Records for the task –
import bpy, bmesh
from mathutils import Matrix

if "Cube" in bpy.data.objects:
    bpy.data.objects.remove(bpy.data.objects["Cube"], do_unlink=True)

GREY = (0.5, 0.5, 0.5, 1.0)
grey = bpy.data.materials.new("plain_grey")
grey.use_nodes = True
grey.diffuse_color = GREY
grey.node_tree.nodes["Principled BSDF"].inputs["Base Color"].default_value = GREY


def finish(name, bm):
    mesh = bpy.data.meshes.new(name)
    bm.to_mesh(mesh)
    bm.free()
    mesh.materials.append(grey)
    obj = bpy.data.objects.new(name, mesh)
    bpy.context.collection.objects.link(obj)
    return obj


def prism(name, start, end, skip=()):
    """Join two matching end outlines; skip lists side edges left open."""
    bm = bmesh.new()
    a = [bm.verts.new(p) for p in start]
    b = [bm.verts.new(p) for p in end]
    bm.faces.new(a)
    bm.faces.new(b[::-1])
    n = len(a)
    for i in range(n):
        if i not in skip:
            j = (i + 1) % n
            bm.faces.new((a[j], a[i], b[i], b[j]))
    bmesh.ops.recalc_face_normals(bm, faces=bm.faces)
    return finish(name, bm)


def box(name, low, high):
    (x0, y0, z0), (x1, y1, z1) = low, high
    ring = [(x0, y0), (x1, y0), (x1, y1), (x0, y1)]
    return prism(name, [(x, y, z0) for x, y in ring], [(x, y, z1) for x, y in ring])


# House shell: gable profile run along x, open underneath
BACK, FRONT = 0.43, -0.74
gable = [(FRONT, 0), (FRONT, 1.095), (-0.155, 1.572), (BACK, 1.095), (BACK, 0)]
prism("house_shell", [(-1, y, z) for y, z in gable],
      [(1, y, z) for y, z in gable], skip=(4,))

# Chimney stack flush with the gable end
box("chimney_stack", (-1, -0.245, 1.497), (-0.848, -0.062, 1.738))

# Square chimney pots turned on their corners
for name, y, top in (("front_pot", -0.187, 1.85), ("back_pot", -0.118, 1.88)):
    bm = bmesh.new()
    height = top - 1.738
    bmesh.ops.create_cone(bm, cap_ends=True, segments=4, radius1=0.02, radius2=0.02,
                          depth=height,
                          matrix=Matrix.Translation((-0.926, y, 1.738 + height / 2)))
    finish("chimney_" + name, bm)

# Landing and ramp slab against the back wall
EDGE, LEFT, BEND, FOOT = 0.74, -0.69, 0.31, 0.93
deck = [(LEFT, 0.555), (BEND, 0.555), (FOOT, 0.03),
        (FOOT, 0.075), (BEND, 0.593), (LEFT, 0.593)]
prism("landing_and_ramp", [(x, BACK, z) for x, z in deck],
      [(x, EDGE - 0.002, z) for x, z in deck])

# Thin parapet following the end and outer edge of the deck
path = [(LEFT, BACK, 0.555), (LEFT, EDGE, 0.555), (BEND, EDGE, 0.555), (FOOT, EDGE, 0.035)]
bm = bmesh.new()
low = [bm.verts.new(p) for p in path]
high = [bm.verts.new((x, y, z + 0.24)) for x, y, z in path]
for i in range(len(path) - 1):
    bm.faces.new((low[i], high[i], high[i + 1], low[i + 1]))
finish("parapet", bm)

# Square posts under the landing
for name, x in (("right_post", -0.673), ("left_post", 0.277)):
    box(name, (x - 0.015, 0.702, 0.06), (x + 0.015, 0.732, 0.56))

Task requirements –
Each line from the one holding "# Square posts under the landing" to the end of the entries is to be written out exactly. Skip every line before it.

Response to this exercise –
# Square posts under the landing
for name, x in (("right_post", -0.673), ("left_post", 0.277)):
    box(name, (x - 0.015, 0.702, 0.06), (x + 0.015, 0.732, 0.56))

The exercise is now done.